Saved entries
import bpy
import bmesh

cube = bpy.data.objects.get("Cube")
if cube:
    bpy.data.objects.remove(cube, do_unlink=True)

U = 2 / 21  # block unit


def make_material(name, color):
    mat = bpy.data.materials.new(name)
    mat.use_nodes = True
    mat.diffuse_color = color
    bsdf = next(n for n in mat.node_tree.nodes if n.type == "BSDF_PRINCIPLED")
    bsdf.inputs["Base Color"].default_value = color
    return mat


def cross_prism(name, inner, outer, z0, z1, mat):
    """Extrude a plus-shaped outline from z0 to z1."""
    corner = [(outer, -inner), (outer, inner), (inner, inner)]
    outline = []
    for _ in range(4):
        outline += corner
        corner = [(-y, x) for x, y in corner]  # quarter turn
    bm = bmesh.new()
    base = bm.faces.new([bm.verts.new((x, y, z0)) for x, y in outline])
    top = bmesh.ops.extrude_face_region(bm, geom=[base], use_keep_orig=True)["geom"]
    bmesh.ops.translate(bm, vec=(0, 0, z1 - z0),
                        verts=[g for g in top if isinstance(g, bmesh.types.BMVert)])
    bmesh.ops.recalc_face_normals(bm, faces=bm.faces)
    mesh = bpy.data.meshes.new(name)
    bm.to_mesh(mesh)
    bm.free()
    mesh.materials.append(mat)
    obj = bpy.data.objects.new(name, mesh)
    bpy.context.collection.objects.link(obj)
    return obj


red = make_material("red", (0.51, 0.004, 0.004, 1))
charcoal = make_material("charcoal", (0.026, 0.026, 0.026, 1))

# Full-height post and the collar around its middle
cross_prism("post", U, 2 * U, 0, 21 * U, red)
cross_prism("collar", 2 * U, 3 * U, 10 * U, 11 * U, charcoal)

==

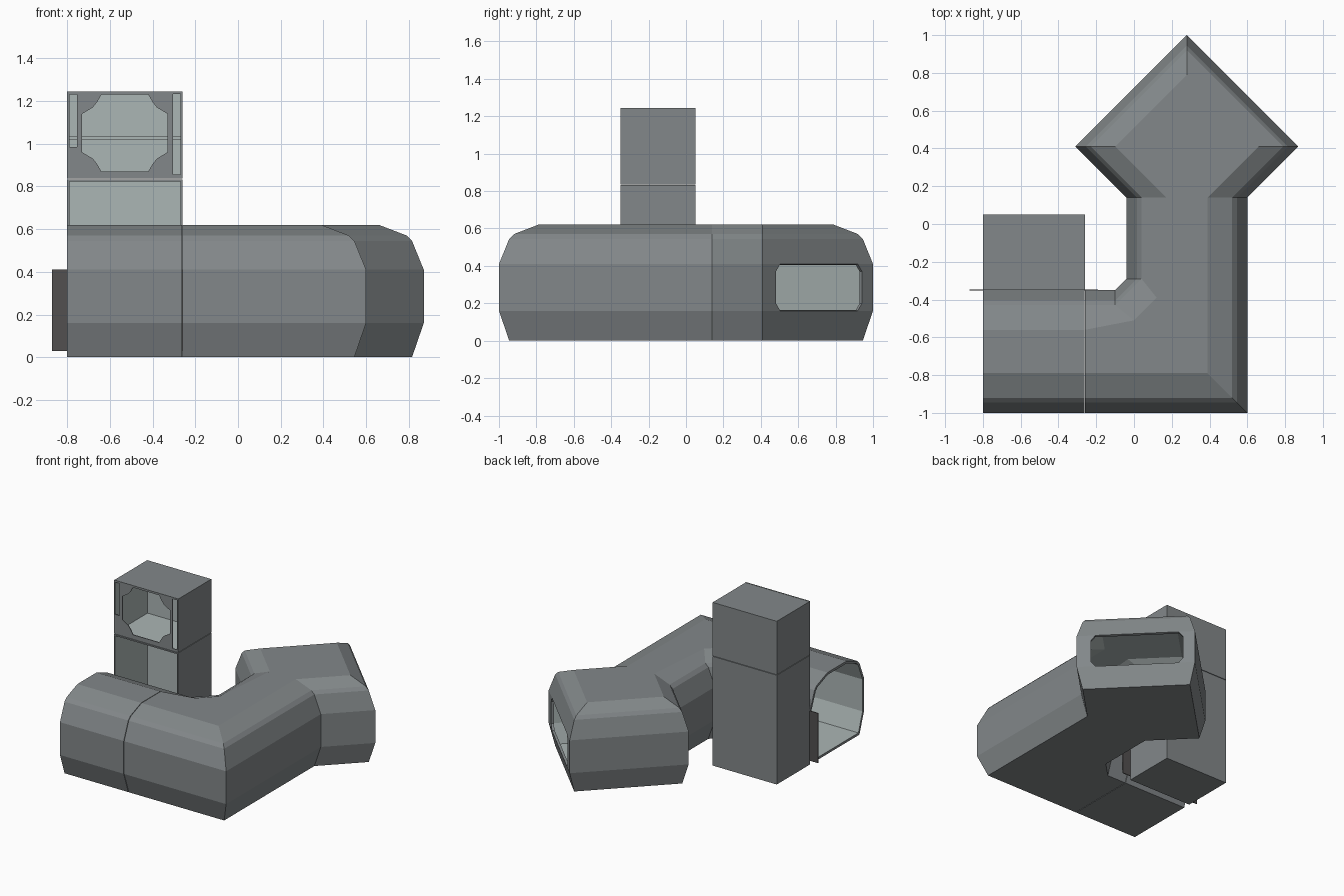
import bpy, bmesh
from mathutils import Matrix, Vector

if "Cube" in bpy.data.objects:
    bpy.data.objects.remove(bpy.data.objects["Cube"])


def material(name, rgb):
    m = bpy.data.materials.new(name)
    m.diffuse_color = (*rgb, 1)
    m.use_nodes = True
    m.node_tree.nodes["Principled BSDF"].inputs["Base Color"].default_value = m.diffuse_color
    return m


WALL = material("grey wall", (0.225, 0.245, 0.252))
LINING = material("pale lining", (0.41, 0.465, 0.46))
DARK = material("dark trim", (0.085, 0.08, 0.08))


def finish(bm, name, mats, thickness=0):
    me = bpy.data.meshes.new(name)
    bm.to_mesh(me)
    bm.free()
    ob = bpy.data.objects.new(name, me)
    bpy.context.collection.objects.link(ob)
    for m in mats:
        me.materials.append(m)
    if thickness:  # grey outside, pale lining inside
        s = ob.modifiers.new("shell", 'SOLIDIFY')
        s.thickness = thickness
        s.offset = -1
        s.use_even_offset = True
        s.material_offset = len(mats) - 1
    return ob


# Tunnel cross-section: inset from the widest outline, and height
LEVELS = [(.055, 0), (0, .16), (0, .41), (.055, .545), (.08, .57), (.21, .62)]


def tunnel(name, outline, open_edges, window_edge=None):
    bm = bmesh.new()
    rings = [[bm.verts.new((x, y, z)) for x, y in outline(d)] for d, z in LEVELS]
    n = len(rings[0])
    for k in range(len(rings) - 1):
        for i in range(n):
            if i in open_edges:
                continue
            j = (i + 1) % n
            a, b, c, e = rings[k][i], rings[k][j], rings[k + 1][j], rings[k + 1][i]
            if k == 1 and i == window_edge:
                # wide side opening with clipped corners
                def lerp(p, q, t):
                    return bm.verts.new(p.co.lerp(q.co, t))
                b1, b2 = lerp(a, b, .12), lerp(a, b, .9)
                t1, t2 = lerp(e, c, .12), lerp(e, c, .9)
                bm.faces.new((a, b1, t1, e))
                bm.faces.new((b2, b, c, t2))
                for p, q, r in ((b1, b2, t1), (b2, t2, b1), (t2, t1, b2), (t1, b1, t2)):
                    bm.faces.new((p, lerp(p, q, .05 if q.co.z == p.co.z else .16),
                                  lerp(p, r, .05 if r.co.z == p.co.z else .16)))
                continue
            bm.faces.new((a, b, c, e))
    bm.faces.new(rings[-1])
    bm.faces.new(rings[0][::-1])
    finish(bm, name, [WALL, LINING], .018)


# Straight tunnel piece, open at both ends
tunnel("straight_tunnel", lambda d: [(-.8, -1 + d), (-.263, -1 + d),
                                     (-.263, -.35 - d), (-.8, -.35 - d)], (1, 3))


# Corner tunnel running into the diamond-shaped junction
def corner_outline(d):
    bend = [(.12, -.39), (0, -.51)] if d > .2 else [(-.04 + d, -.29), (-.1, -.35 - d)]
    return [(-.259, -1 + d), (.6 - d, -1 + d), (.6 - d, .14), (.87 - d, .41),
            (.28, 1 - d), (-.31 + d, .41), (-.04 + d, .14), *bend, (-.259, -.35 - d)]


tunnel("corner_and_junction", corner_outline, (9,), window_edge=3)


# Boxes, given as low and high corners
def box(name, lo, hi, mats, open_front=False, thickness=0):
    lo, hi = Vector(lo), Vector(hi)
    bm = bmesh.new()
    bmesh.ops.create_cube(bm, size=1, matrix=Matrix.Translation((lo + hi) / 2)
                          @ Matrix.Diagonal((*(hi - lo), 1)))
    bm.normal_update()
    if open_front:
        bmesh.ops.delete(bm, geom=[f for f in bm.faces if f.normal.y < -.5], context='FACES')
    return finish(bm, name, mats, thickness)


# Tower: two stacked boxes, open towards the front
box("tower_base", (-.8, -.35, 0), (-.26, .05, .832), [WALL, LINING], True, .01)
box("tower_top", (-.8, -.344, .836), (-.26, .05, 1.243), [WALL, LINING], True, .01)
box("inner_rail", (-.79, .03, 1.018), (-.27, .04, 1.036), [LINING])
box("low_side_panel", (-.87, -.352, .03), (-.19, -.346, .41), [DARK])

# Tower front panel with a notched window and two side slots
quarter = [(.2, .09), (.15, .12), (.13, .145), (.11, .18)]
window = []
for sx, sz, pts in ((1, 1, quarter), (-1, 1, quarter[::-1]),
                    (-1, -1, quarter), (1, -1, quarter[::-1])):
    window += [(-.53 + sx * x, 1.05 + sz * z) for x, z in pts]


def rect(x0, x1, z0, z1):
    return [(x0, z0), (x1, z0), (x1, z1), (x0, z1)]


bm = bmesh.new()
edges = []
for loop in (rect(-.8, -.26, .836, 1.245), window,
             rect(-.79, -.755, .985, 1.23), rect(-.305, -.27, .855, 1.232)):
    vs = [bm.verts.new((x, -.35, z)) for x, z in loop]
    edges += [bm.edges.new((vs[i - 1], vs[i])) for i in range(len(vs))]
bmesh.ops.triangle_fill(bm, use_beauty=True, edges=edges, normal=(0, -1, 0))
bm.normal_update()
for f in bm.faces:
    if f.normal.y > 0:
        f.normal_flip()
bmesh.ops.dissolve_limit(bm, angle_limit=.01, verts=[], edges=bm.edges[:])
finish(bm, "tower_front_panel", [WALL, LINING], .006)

**WHAT TO DO:** Above are several records. Count the lines among them that contain "lerp" and give only the total.

**ANSWER:** 6